▶ _Task to carry out_: Nothing but the exact text of the entries should appear in your answer; pictures stay out.

Task input Start Marker

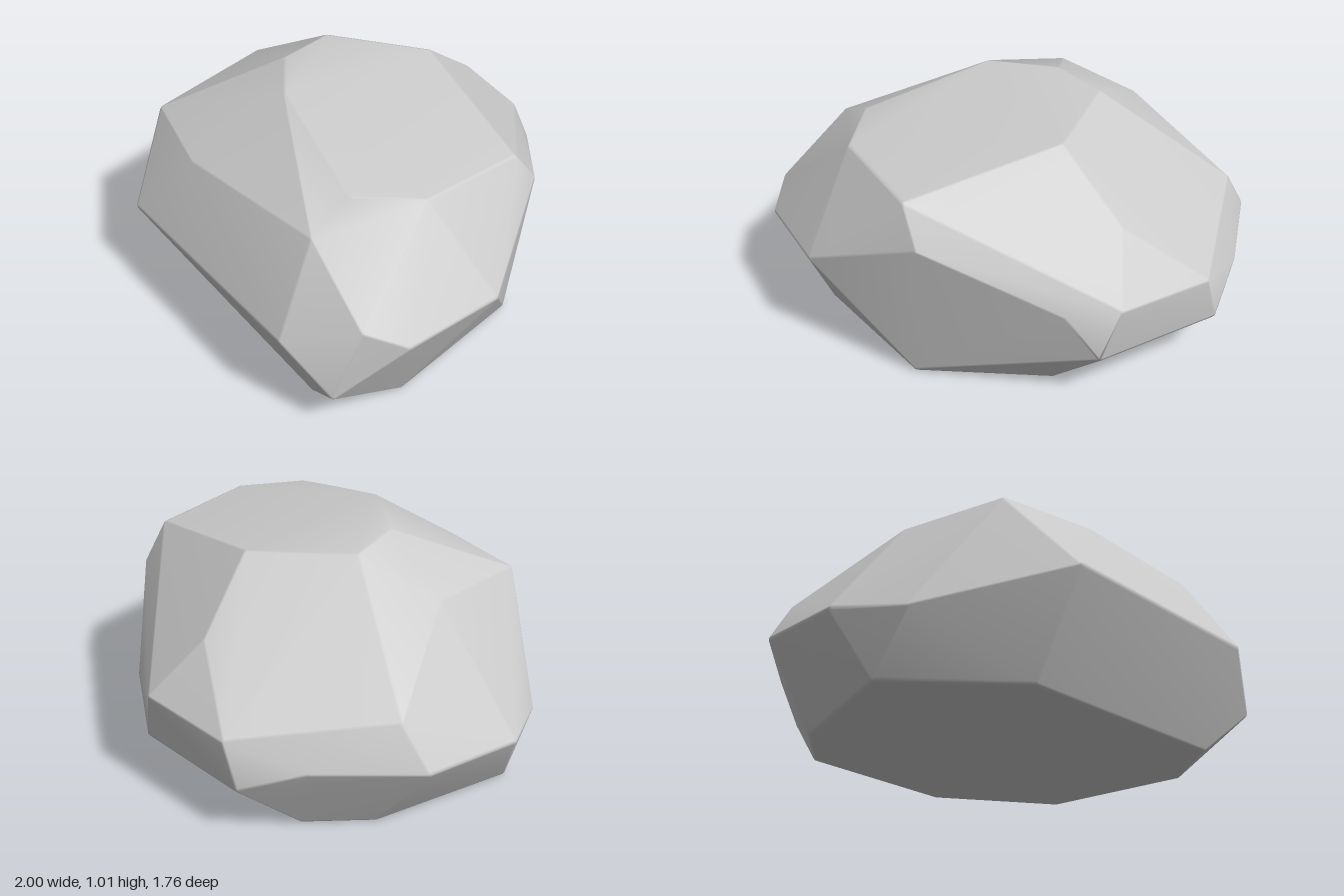
import * as THREE from 'three';
import { ConvexGeometry } from 'three/addons/geometries/ConvexGeometry.js';
import { mergeVertices } from 'three/addons/utils/BufferGeometryUtils.js';

const ROUNDING = 0.022;

// Corners of the boulder, ring by ring from the ground up
const base = [
  [0.59, 0, 0.7], [0.8, 0, 0.42], [0.73, 0, -0.24], [0.26, 0, -0.59],
  [-0.46, 0, -0.61], [-0.68, 0, -0.39], [-0.88, 0, 0.22], [-0.44, 0, 0.64],
];
const lowerRing = [
  [0.81, 0.21, 0.78], [0.2, 0.25, -0.84], [-0.36, 0.26, -0.87],
  [-0.59, 0.36, -0.71], [-0.92, 0.34, -0.37], [-1, 0.29, 0.1], [-0.88, 0.25, 0.4],
];
const girdle = [
  [-0.43, 0.43, 0.86], [0.62, 0.43, 0.88], [0.87, 0.53, 0.68], [0.98, 0.46, 0.55],
  [1.01, 0.48, 0.12], [0.32, 0.46, -0.77], [0.13, 0.48, -0.88],
  [-0.3, 0.46, -0.88], [-0.8, 0.53, -0.4],
];
const shoulder = [
  [-0.58, 0.75, 0.61], [-0.18, 0.74, 0.72], [0.56, 0.78, 0.67], [0.55, 0.87, 0.48],
  [0.74, 0.86, 0.25], [0.74, 0.84, -0.23], [0.75, 0.69, -0.34],
  [0, 0.71, -0.69], [-0.61, 0.81, 0.07],
];
const crown = [[-0.01, 1.01, 0.36], [0.08, 0.97, -0.37], [-0.26, 0.99, 0.17], [-0.3, 0.98, -0.09]];

// Wrap a tiny sphere at every corner, so that all edges are slightly worn
function wornHull(corners, radius) {
  const ball = mergeVertices(new THREE.IcosahedronGeometry(radius, 1).deleteAttribute('normal').deleteAttribute('uv'));
  const ballPos = ball.getAttribute('position');
  const centre = new THREE.Vector3(0, 0.45, 0);
  const points = [];
  for (const c of corners) {
    const p = new THREE.Vector3(...c);
    p.addScaledVector(centre.clone().sub(p).normalize(), radius * 1.2);
    if (c[1] === 0) p.y = radius;
    for (let i = 0; i < ballPos.count; i++) {
      points.push(new THREE.Vector3().fromBufferAttribute(ballPos, i).add(p));
    }
  }
  // Shared normals weighted by area: large facets stay flat, edges turn softly
  const hull = new ConvexGeometry(points);
  hull.deleteAttribute('normal');
  const geometry = mergeVertices(hull, 1e-5);
  geometry.computeVertexNormals();
  return geometry;
}

export function createModel() {
  const group = new THREE.Group();
  group.name = 'rock';
  const boulder = new THREE.Mesh(
    wornHull([...base, ...lowerRing, ...girdle, ...shoulder, ...crown], ROUNDING),
    new THREE.MeshStandardMaterial({ color: 0xcccccc }),
  );
  boulder.name = 'boulder';
  group.add(boulder);
  return group;
}
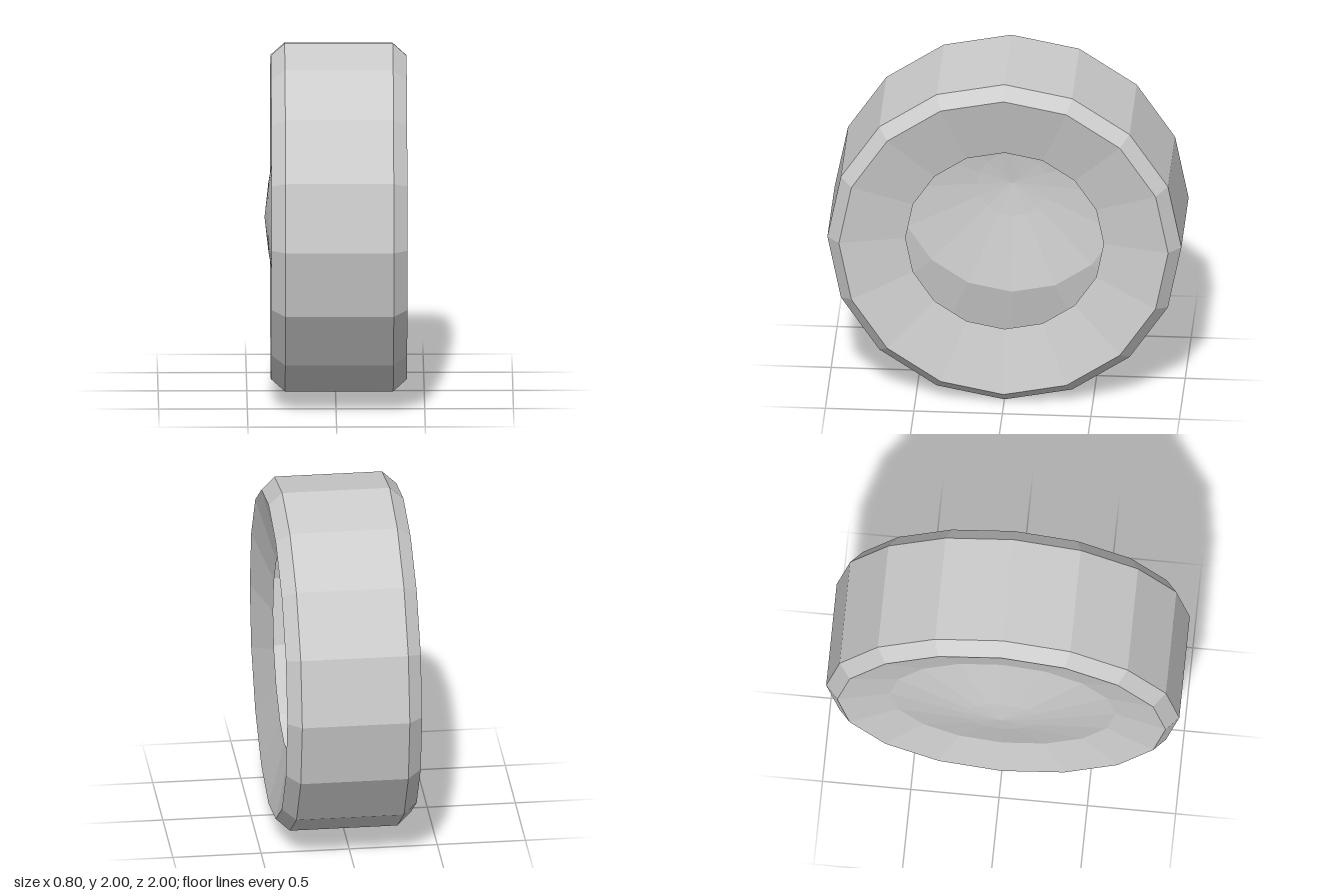
import * as THREE from 'three';

const SIDES = 16;

export function createModel() {
  const model = new THREE.Group();
  model.name = 'hollowWheel';

  const grey = new THREE.MeshStandardMaterial({
    color: 0xcccccc, flatShading: true, side: THREE.DoubleSide,
  });
  grey.name = 'plain grey';

  // Thin shell turned around the x axis; profile points are [radius, x]
  function turned(name, profile) {
    const points = profile.map(([r, x]) => new THREE.Vector2(r, x));
    const geometry = new THREE.LatheGeometry(points, SIDES);
    geometry.rotateZ(-Math.PI / 2);
    const mesh = new THREE.Mesh(geometry, grey);
    mesh.name = name;
    mesh.position.y = 1;
    model.add(mesh);
  }

  // Closed side: shallow dish with a low cone in the middle
  turned('hubCap', [[0, -0.4], [0.2, -0.378], [0.64, -0.3], [0.93, -0.365]]);
  // Chamfers and straight band around the outside
  turned('innerChamfer', [[0.93, -0.365], [1, -0.287]]);
  turned('tread', [[1, -0.287], [1, 0.323]]);
  turned('outerChamfer', [[1, 0.323], [0.93, 0.4]]);
  // Open side: dished ring around the hole into the hollow inside
  turned('openSidewall', [[0.93, 0.4], [0.56, 0.31]]);

  return model;
}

Task input End Marker

▶ _Response to this exercise_:
import * as THREE from 'three';
import { ConvexGeometry } from 'three/addons/geometries/ConvexGeometry.js';
import { mergeVertices } from 'three/addons/utils/BufferGeometryUtils.js';

const ROUNDING = 0.022;

// Corners of the boulder, ring by ring from the ground up
const base = [
  [0.59, 0, 0.7], [0.8, 0, 0.42], [0.73, 0, -0.24], [0.26, 0, -0.59],
  [-0.46, 0, -0.61], [-0.68, 0, -0.39], [-0.88, 0, 0.22], [-0.44, 0, 0.64],
];
const lowerRing = [
  [0.81, 0.21, 0.78], [0.2, 0.25, -0.84], [-0.36, 0.26, -0.87],
  [-0.59, 0.36, -0.71], [-0.92, 0.34, -0.37], [-1, 0.29, 0.1], [-0.88, 0.25, 0.4],
];
const girdle = [
  [-0.43, 0.43, 0.86], [0.62, 0.43, 0.88], [0.87, 0.53, 0.68], [0.98, 0.46, 0.55],
  [1.01, 0.48, 0.12], [0.32, 0.46, -0.77], [0.13, 0.48, -0.88],
  [-0.3, 0.46, -0.88], [-0.8, 0.53, -0.4],
];
const shoulder = [
  [-0.58, 0.75, 0.61], [-0.18, 0.74, 0.72], [0.56, 0.78, 0.67], [0.55, 0.87, 0.48],
  [0.74, 0.86, 0.25], [0.74, 0.84, -0.23], [0.75, 0.69, -0.34],
  [0, 0.71, -0.69], [-0.61, 0.81, 0.07],
];
const crown = [[-0.01, 1.01, 0.36], [0.08, 0.97, -0.37], [-0.26, 0.99, 0.17], [-0.3, 0.98, -0.09]];

// Wrap a tiny sphere at every corner, so that all edges are slightly worn
function wornHull(corners, radius) {
  const ball = mergeVertices(new THREE.IcosahedronGeometry(radius, 1).deleteAttribute('normal').deleteAttribute('uv'));
  const ballPos = ball.getAttribute('position');
  const centre = new THREE.Vector3(0, 0.45, 0);
  const points = [];
  for (const c of corners) {
    const p = new THREE.Vector3(...c);
    p.addScaledVector(centre.clone().sub(p).normalize(), radius * 1.2);
    if (c[1] === 0) p.y = radius;
    for (let i = 0; i < ballPos.count; i++) {
      points.push(new THREE.Vector3().fromBufferAttribute(ballPos, i).add(p));
    }
  }
  // Shared normals weighted by area: large facets stay flat, edges turn softly
  const hull = new ConvexGeometry(points);
  hull.deleteAttribute('normal');
  const geometry = mergeVertices(hull, 1e-5);
  geometry.computeVertexNormals();
  return geometry;
}

export function createModel() {
  const group = new THREE.Group();
  group.name = 'rock';
  const boulder = new THREE.Mesh(
    wornHull([...base, ...lowerRing, ...girdle, ...shoulder, ...crown], ROUNDING),
    new THREE.MeshStandardMaterial({ color: 0xcccccc }),
  );
  boulder.name = 'boulder';
  group.add(boulder);
  return group;
}
import * as THREE from 'three';

const SIDES = 16;

export function createModel() {
  const model = new THREE.Group();
  model.name = 'hollowWheel';

  const grey = new THREE.MeshStandardMaterial({
    color: 0xcccccc, flatShading: true, side: THREE.DoubleSide,
  });
  grey.name = 'plain grey';

  // Thin shell turned around the x axis; profile points are [radius, x]
  function turned(name, profile) {
    const points = profile.map(([r, x]) => new THREE.Vector2(r, x));
    const geometry = new THREE.LatheGeometry(points, SIDES);
    geometry.rotateZ(-Math.PI / 2);
    const mesh = new THREE.Mesh(geometry, grey);
    mesh.name = name;
    mesh.position.y = 1;
    model.add(mesh);
  }

  // Closed side: shallow dish with a low cone in the middle
  turned('hubCap', [[0, -0.4], [0.2, -0.378], [0.64, -0.3], [0.93, -0.365]]);
  // Chamfers and straight band around the outside
  turned('innerChamfer', [[0.93, -0.365], [1, -0.287]]);
  turned('tread', [[1, -0.287], [1, 0.323]]);
  turned('outerChamfer', [[1, 0.323], [0.93, 0.4]]);
  // Open side: dished ring around the hole into the hollow inside
  turned('openSidewall', [[0.93, 0.4], [0.56, 0.31]]);

  return model;
}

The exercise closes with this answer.